How Julia Child's Business Partner Really Felt About Julia's Success

The new documentary "Julia" shines a light on the life of Julia Child and her closest friends and family throughout the decades. As the film explores Child's journey, one that took her beyond simply appreciating fine French cuisine to actually learning the exacting techniques firsthand, we meet Simone "Simca" Beck. 

Beck was Child's collaborator and business partner for their groundbreaking cookbook "Mastering The Art Of French Cooking." The close friends first taught French cooking together at their own cooking school, then spent 12 years writing and exhaustively testing recipes for their cookbook while they lived in Paris. After Child moved to Marseilles, the duo continued collaborating via mail. When the cookbook was finally published in 1961 it was a huge victory for Child and Beck, but the event also threatened their friendship. 

Child and her husband Paul Child moved to Cambridge, Massachusetts that same year, and Beck briefly visited the U.S. to promote "Mastering" with Child at book signings. Soon after, Child appeared on the television show "I've Been Reading" and made a last-minute decision to demonstrate on-air how to make an omelet. The network was flooded with phone calls from viewers who wanted to see more of Child's cooking lessons, and her landmark cooking show "The French Chef" soon followed. Child's popularity quickly grew and she became a household name in the states. Back in France, however, Beck was not experiencing a similar level of fame.

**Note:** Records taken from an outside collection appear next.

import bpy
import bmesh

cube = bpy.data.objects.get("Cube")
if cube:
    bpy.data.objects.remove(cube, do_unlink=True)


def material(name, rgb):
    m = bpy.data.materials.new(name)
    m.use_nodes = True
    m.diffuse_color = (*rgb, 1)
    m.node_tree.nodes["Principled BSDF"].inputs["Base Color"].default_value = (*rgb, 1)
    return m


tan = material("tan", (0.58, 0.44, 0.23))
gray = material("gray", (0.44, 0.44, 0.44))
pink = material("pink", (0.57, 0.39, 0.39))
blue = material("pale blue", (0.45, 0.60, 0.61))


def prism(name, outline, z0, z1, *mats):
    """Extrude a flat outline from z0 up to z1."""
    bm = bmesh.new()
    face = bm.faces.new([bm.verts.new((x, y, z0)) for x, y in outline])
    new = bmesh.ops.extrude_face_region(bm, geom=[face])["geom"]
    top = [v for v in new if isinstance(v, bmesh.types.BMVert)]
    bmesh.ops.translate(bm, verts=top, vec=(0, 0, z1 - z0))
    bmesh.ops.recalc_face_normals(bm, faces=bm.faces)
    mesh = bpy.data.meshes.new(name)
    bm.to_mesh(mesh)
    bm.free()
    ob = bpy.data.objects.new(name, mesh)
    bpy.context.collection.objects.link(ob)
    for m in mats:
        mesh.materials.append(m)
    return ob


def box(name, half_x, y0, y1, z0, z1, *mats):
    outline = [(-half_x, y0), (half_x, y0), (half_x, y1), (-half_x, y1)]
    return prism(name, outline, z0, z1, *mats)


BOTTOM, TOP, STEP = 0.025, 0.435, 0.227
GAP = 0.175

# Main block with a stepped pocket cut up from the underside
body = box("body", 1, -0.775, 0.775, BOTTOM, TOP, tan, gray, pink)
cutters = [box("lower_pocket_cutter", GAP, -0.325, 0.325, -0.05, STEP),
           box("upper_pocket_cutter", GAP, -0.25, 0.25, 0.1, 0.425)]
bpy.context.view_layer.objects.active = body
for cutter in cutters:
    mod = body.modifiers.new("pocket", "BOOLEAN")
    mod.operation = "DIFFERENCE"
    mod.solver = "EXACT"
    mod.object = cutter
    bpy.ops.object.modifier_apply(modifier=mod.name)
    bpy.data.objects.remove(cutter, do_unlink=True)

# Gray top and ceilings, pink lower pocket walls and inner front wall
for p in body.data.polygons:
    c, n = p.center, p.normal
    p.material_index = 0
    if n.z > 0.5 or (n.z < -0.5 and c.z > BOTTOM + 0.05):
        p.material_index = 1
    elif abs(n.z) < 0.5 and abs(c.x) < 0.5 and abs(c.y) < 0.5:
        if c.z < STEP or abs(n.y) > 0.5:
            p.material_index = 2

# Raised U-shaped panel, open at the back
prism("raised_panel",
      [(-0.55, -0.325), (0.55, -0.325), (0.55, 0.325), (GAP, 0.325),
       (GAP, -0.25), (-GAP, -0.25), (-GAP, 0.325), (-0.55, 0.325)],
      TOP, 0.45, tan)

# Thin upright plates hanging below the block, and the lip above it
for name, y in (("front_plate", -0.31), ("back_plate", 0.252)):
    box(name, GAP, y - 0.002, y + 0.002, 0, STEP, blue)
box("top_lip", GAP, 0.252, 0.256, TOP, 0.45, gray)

This moment almost ended their friendship

In the documentary, Simone Beck's nephew Jean-François Thibault says that despite the success of "Mastering The Art Of French Cooking," it was never translated into French, so Beck was not celebrated in France like Julia Child was in America. Thibault remembers asking his aunt if Child's popularity abroad upset her, but Beck dismissed Child's success, saying, "She's a businesswoman now." 

When publishers wanted a second volume of the "Mastering" cookbook, tensions between Beck and Child increased. Child insisted on receiving a larger percentage of royalties since it was her American audience of "The French Chef" driving the demand. Author Anne Willan shares that both Child and Beck had formidable personalities, strong opinions, and could be difficult to get along with. In the end, Beck reluctantly agreed to let Child have a greater share of the profits. Later, relations between the friends all but ended after magazine photo sessions at the homestead they shared in Provence, France known as La Pitchoune, according to The Julia Child Foundation. Thibault says that Beck felt overlooked by photographers. In an excerpt from one of her letters Child wrote that at the session, "Simca burst into tears and sobs."

Somehow, Child and Beck's friendship survived all this turmoil. Though they didn't collaborate on future books, Beck published a few of her own, according to Penguin Random House, and the friends continued to spend time together each year at La Pitchoune in Provence.